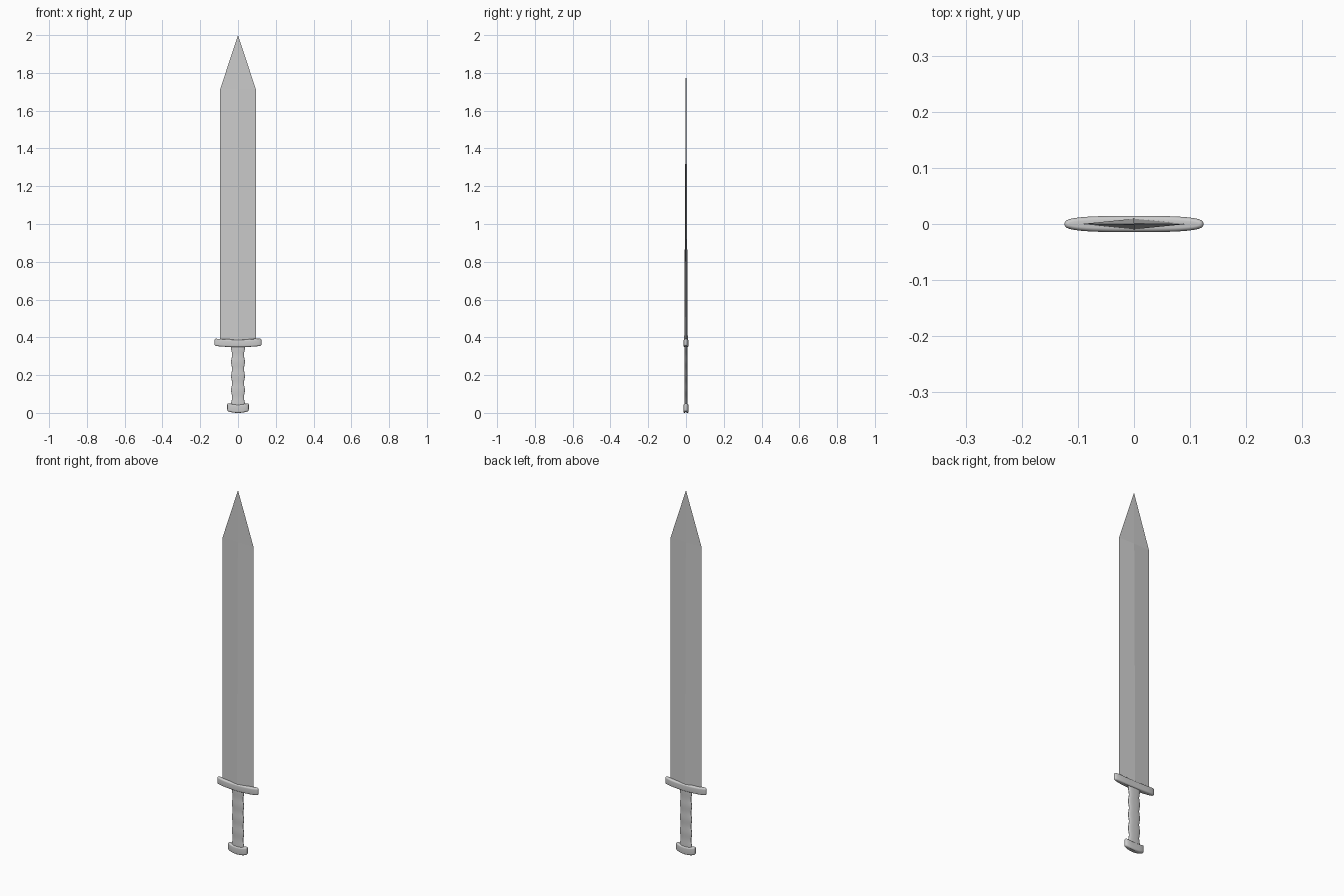
import bpy, bmesh
from math import cos, sin, pi, copysign

if "Cube" in bpy.data.objects:
    bpy.data.objects.remove(bpy.data.objects["Cube"])


def make_object(name, bm, smooth=True):
    bmesh.ops.recalc_face_normals(bm, faces=bm.faces)
    mesh = bpy.data.meshes.new(name)
    bm.to_mesh(mesh)
    bm.free()
    ob = bpy.data.objects.new(name, mesh)
    bpy.context.collection.objects.link(ob)
    if smooth:
        bpy.ops.object.select_all(action='DESELECT')
        ob.select_set(True)
        bpy.context.view_layer.objects.active = ob
        bpy.ops.object.shade_smooth_by_angle(angle=0.7)
    return ob


def loft(name, rings, power=1.0, bend=0.0, sides=40):
    """Stack oval rings (half width, half depth, z); bend lifts the ends."""
    bm = bmesh.new()
    loops = []
    for a, b, z in rings:
        loop = []
        for i in range(sides):
            t = 2 * pi * i / sides
            c, s = cos(t), sin(t)
            x = a * copysign(abs(c) ** power, c)
            y = b * copysign(abs(s) ** power, s)
            loop.append(bm.verts.new((x, y, z + bend * x * x)))
        loops.append(loop)
    for lo, hi in zip(loops, loops[1:]):
        for i in range(sides):
            j = (i + 1) % sides
            bm.faces.new((lo[i], lo[j], hi[j], hi[i]))
    bm.faces.new(loops[0])
    bm.faces.new(loops[-1])
    return make_object(name, bm)


def rounded_bar(a, b, z0, z1, r, steps=5):
    """Ring list for a bar with rounded top and bottom rims."""
    low = [(a - r * (1 - sin(t)), b - r * (1 - sin(t)), z0 + r * (1 - cos(t)))
           for t in (k * pi / 2 / steps for k in range(steps + 1))]
    return low + [(x, y, z0 + z1 - z) for x, y, z in reversed(low)]


# Blade: diamond section thinning steadily to the point
bm = bmesh.new()
base_z, shoulder_z, tip_z, half_w, half_t = 0.37, 1.715, 2.0, 0.094, 0.0095
loops = []
for z in (base_z, shoulder_z):
    t = half_t * (tip_z - z) / (tip_z - base_z)
    loops.append([bm.verts.new(p) for p in
                  ((half_w, 0, z), (0, t, z), (-half_w, 0, z), (0, -t, z))])
tip = bm.verts.new((0, 0, tip_z))
for i in range(4):
    j = (i + 1) % 4
    bm.faces.new((loops[0][i], loops[0][j], loops[1][j], loops[1][i]))
    bm.faces.new((loops[1][i], loops[1][j], tip))
bm.faces.new(loops[0])
make_object("blade", bm, smooth=False)

# Cross guard, ends curving slightly upward
loft("guard", rounded_bar(0.124, 0.0145, 0.348, 0.387, 0.008),
     power=0.65, bend=0.45)

# Grip with shallow finger grooves
grip = []
for k in range(49):
    z = 0.03 + 0.33 * k / 48
    wave = 0.0025 * cos(2 * pi * (z - 0.045) / 0.075)
    grip.append((0.034 + wave, 0.0085 + 0.2 * wave, z))
loft("grip", grip, power=0.85)

# Pommel, curved like the guard
loft("pommel", rounded_bar(0.057, 0.0145, 0.0, 0.043, 0.008),
     power=0.65, bend=3.0)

# # # # #

What needs to be done
What lines in the entries above include the string "bmesh"? Return each one.

Exercise response
import bpy, bmesh
    bmesh.ops.recalc_face_normals(bm, faces=bm.faces)
    bm = bmesh.new()
bm = bmesh.new()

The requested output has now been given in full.